Exercise prompt:
Pick out each line of the records in which the word "rows" appears.

Available data:
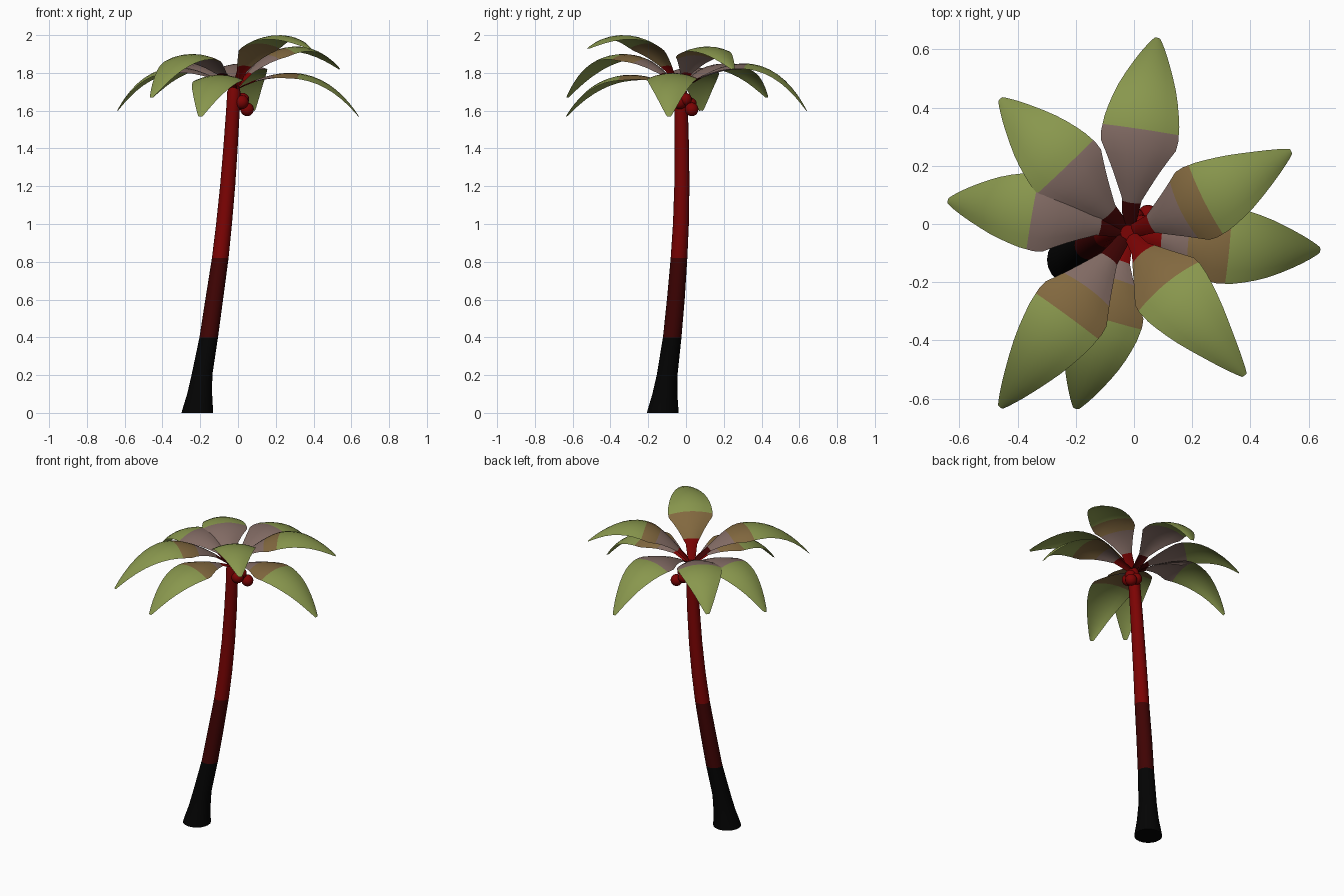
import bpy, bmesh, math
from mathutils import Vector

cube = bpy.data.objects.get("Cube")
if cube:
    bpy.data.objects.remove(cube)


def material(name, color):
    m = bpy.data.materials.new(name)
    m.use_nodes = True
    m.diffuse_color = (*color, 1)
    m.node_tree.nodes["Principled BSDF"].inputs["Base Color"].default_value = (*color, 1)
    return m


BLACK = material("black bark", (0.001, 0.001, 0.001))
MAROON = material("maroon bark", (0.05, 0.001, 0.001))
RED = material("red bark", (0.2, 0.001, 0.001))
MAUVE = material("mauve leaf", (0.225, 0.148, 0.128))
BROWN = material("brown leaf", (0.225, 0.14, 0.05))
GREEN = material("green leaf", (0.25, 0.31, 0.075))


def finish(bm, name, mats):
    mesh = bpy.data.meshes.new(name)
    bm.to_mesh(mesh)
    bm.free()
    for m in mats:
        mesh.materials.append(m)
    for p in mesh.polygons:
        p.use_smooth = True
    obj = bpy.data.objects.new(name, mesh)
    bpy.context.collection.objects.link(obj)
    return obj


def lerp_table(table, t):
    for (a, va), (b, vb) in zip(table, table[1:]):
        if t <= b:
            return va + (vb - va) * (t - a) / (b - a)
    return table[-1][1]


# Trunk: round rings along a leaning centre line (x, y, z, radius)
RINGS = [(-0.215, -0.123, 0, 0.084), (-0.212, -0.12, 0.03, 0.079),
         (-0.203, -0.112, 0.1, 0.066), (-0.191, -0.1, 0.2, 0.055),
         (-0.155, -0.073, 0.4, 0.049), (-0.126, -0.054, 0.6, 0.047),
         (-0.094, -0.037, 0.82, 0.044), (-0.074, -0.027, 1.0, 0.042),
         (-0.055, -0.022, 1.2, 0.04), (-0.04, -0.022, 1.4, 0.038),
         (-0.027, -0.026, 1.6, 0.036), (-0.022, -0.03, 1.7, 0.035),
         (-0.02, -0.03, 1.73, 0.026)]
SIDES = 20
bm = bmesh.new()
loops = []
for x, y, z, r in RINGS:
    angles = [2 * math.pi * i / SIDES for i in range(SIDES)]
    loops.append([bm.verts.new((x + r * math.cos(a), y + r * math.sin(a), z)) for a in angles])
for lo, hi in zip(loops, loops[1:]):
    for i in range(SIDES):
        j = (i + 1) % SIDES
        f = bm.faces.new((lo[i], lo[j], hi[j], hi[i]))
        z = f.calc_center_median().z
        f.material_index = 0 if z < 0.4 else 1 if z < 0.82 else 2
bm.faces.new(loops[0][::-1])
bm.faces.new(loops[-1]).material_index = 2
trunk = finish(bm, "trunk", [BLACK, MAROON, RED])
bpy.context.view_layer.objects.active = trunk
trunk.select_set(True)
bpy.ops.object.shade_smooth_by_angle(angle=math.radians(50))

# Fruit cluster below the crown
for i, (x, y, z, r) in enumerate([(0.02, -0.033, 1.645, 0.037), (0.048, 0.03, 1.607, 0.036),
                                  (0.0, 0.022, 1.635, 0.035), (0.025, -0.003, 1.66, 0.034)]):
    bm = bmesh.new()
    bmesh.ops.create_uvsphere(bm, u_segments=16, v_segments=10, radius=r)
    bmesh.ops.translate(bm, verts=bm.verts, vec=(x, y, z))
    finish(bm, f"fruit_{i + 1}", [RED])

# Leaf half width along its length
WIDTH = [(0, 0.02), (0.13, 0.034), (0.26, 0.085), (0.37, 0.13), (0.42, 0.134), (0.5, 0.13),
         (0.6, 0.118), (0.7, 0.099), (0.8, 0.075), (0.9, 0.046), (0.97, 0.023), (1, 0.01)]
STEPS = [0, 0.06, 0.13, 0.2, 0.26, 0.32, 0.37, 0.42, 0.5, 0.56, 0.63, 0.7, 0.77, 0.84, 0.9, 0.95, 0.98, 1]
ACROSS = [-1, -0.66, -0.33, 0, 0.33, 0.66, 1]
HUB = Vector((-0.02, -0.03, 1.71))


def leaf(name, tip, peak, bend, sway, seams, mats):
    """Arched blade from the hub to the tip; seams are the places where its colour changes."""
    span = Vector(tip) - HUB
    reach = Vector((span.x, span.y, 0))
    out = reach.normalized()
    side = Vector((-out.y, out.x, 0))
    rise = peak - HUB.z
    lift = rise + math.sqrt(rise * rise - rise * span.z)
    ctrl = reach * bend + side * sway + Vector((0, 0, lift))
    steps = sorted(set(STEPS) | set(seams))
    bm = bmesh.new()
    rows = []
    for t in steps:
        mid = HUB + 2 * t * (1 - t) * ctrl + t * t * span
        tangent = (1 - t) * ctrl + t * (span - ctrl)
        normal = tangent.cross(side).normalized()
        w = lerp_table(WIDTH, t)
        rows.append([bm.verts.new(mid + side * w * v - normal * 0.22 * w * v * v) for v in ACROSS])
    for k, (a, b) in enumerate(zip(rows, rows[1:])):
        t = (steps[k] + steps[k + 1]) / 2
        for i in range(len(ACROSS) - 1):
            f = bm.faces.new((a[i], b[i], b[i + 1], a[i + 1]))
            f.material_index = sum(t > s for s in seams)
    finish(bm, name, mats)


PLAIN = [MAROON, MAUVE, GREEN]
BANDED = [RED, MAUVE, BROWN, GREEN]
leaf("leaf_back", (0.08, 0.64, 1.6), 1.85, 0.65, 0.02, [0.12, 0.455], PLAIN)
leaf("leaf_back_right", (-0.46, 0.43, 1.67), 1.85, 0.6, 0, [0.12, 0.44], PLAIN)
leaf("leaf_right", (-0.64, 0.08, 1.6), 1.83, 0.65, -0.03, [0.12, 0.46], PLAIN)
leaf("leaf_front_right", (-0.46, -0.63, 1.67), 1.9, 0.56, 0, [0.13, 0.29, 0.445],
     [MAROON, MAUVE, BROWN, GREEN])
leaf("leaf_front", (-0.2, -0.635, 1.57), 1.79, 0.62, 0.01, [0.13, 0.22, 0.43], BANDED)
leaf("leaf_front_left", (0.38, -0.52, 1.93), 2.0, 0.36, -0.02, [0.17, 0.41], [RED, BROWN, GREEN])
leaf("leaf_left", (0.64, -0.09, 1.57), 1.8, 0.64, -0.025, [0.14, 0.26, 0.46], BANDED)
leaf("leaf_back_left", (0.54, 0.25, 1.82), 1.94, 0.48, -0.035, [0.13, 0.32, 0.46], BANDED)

--

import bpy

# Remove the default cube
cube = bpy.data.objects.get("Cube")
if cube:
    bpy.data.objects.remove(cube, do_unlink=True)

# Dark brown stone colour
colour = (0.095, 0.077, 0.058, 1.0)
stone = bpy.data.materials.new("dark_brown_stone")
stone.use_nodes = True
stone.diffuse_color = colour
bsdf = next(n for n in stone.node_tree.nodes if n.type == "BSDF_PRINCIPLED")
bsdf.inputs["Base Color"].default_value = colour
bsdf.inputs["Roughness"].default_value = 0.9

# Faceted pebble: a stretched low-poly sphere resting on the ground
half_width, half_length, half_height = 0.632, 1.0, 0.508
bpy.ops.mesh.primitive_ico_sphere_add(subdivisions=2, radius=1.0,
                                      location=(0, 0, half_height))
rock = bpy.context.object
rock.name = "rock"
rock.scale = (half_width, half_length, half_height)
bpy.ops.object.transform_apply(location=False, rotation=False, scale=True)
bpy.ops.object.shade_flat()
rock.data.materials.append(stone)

Answer to this problem:
    rows = []
        rows.append([bm.verts.new(mid + side * w * v - normal * 0.22 * w * v * v) for v in ACROSS])
    for k, (a, b) in enumerate(zip(rows, rows[1:])):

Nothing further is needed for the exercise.